Prosecutors contend that Bulger served as an FBI informant for well over a decade, providing tips on rival gangs. Bulger adamantly denies he provided any information to investigators, contending that he paid off officials, including an agent who is now imprisoned and his supervisor, John Morris, who is due to take the stand on Thursday.

The 83-year-old Bulger is on trial for 19 murders he committed or ordered in the 1970s and 1980s, as well as racketeering, extortion and drug-dealing. He could face life in prison, if convicted.

Connolly is currently serving a 40-year prison term after being convicted of murder and racketeering charges.

Bulger's story has fascinated Boston for decades, and inspired the 2006 Academy Award-winning Martin Scorsese film "The Departed," in which Jack Nicholson played a character loosely based on Bulger.

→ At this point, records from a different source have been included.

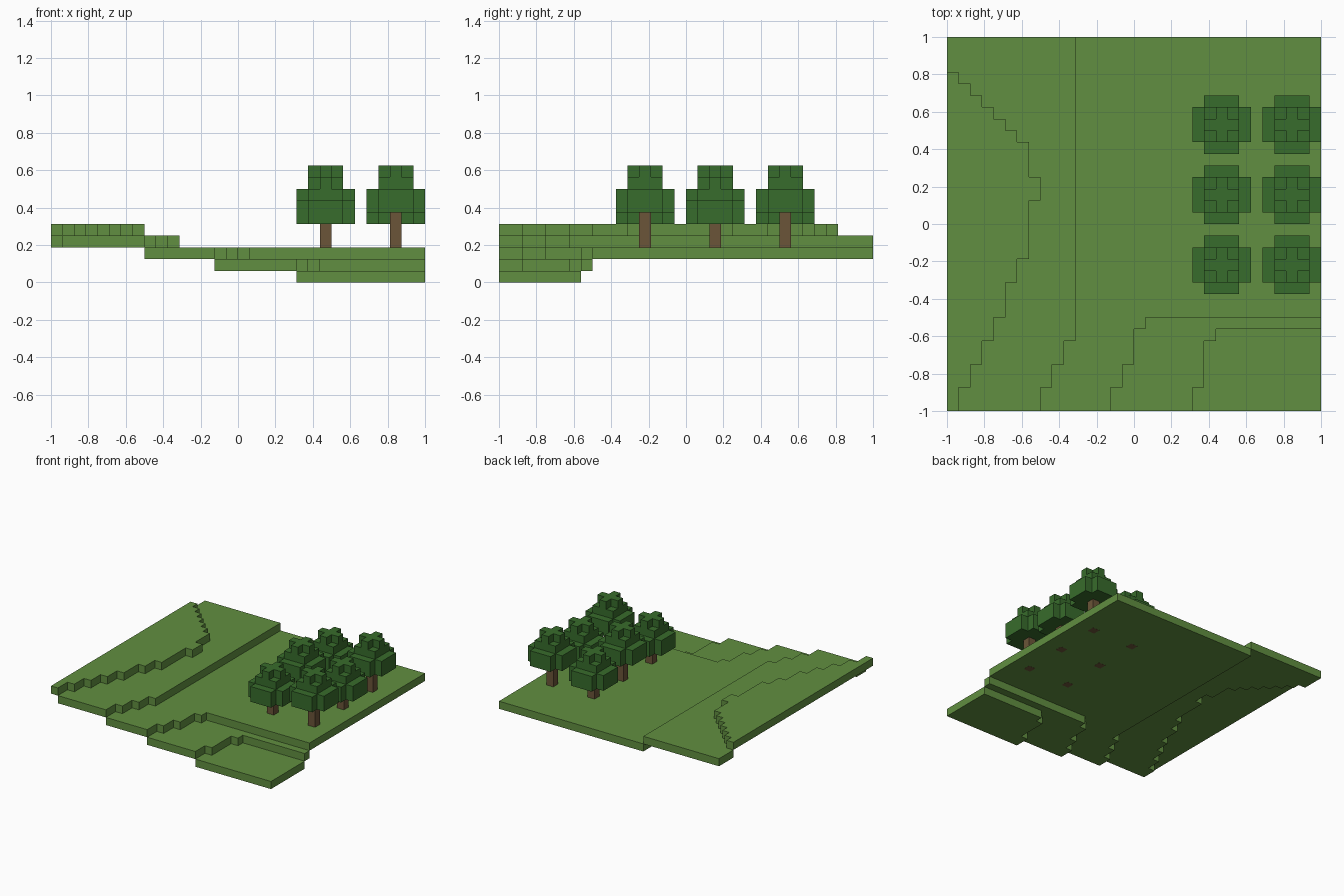
import bpy
import bmesh

VOXEL = 1 / 16
HALF = 16  # half the footprint, in voxels

if "Cube" in bpy.data.objects:
    bpy.data.objects.remove(bpy.data.objects["Cube"], do_unlink=True)


def make_material(name, color):
    mat = bpy.data.materials.new(name)
    mat.use_nodes = True
    mat.diffuse_color = (*color, 1)
    bsdf = mat.node_tree.nodes["Principled BSDF"]
    bsdf.inputs["Base Color"].default_value = (*color, 1)
    bsdf.inputs["Roughness"].default_value = 0.9
    return mat


grass = make_material("grass green", (0.12, 0.275, 0.052))
leaves = make_material("leaf green", (0.039, 0.15, 0.025))
bark = make_material("bark brown", (0.147, 0.091, 0.04))


def add_slab(bm, cells, bottom, top):
    """Extrude a set of grid cells into one clean slab; units are voxels."""
    part = bmesh.new()
    for x, y in cells:
        corners = ((x, y), (x + 1, y), (x + 1, y + 1), (x, y + 1))
        part.faces.new([part.verts.new((a, b, bottom)) for a, b in corners])
    bmesh.ops.remove_doubles(part, verts=part.verts[:], dist=0.01)
    grown = bmesh.ops.extrude_face_region(part, geom=part.faces[:])["geom"]
    lifted = [v for v in grown if isinstance(v, bmesh.types.BMVert)]
    bmesh.ops.translate(part, verts=lifted, vec=(0, 0, top - bottom))
    bmesh.ops.recalc_face_normals(part, faces=part.faces[:])
    bmesh.ops.dissolve_limit(part, angle_limit=0.01,
                             verts=part.verts[:], edges=part.edges[:])
    mesh = bpy.data.meshes.new("slab")
    part.to_mesh(mesh)
    part.free()
    bm.from_mesh(mesh)
    bpy.data.meshes.remove(mesh)


def finish(bm, name, mat):
    bmesh.ops.scale(bm, verts=bm.verts[:], vec=(VOXEL, VOXEL, VOXEL))
    mesh = bpy.data.meshes.new(name)
    bm.to_mesh(mesh)
    bm.free()
    mesh.materials.append(mat)
    obj = bpy.data.objects.new(name, mesh)
    bpy.context.collection.objects.link(obj)


def outline(*runs):
    """Expand (row count, x) runs, front to back, to one x per row."""
    return [x for count, x in runs for _ in range(count)]


# Terrace borders from the high left bank to the low front corner
borders = [
    outline((32, -HALF)),
    outline((2, -15), (2, -14), (2, -13), (2, -12), (3, -11), (2, -10),
            (5, -9), (2, -8), (3, -9), (1, -10), (1, -11), (1, -12),
            (1, -13), (1, -14), (1, -15), (3, -HALF)),
    outline((2, -8), (2, -7), (2, -6), (26, -5)),
    outline((2, -2), (2, -1), (3, 0), (1, 1), (24, HALF)),
    outline((2, 5), (4, 6), (1, 7), (25, HALF)),
    outline((32, HALF)),
]
names = ["top", "upper", "middle", "lower", "bottom"]

# Ground terraces, each one voxel thick
for i, name in enumerate(names):
    cells = [(x, row - HALF)
             for row, (x0, x1) in enumerate(zip(borders[i], borders[i + 1]))
             for x in range(x0, x1)]
    bm = bmesh.new()
    add_slab(bm, cells, 4 - i, 5 - i)
    finish(bm, f"{name}_terrace", grass)


def disc(radius, cut_corners):
    """Square of cells around the origin, optionally without its corners."""
    span = range(-radius, radius + 1)
    return [(x, y) for x in span for y in span
            if not (cut_corners and abs(x) == abs(y) == radius)]


def build_tree(number, x, y, base):
    # Trunk, rooted through the ground
    bm = bmesh.new()
    add_slab(bm, [(x, y)], 1.99, base + 0.5)
    finish(bm, f"trunk_{number}", bark)
    # Crown of three shrinking tiers
    bm = bmesh.new()
    tiers = [(disc(2, True), 0, 2), (disc(1, False), 2, 3), (disc(1, True), 3, 4)]
    for cells, low, high in tiers:
        add_slab(bm, [(x + a, y + b) for a, b in cells], base + low, base + high)
    finish(bm, f"crown_{number}", leaves)


# Grove of two columns and three rows, alternating short and tall
for col in range(2):
    for row in range(3):
        build_tree(col * 3 + row + 1, 7 + 6 * col, -4 + 6 * row,
                   5 + (col + row) % 2)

Bulger fled Boston after a 1994 tip from Connolly that authorities were preparing to arrest him. He evaded capture for 16 years, even though his name was prominent on the FBI's "Most Wanted" list of fugitives. Investigators caught up with him a little more than two years ago, living in an apartment near the beach in Santa Monica, California.

(Writing by Scott Malone; Editing by Jeffrey Benkoe)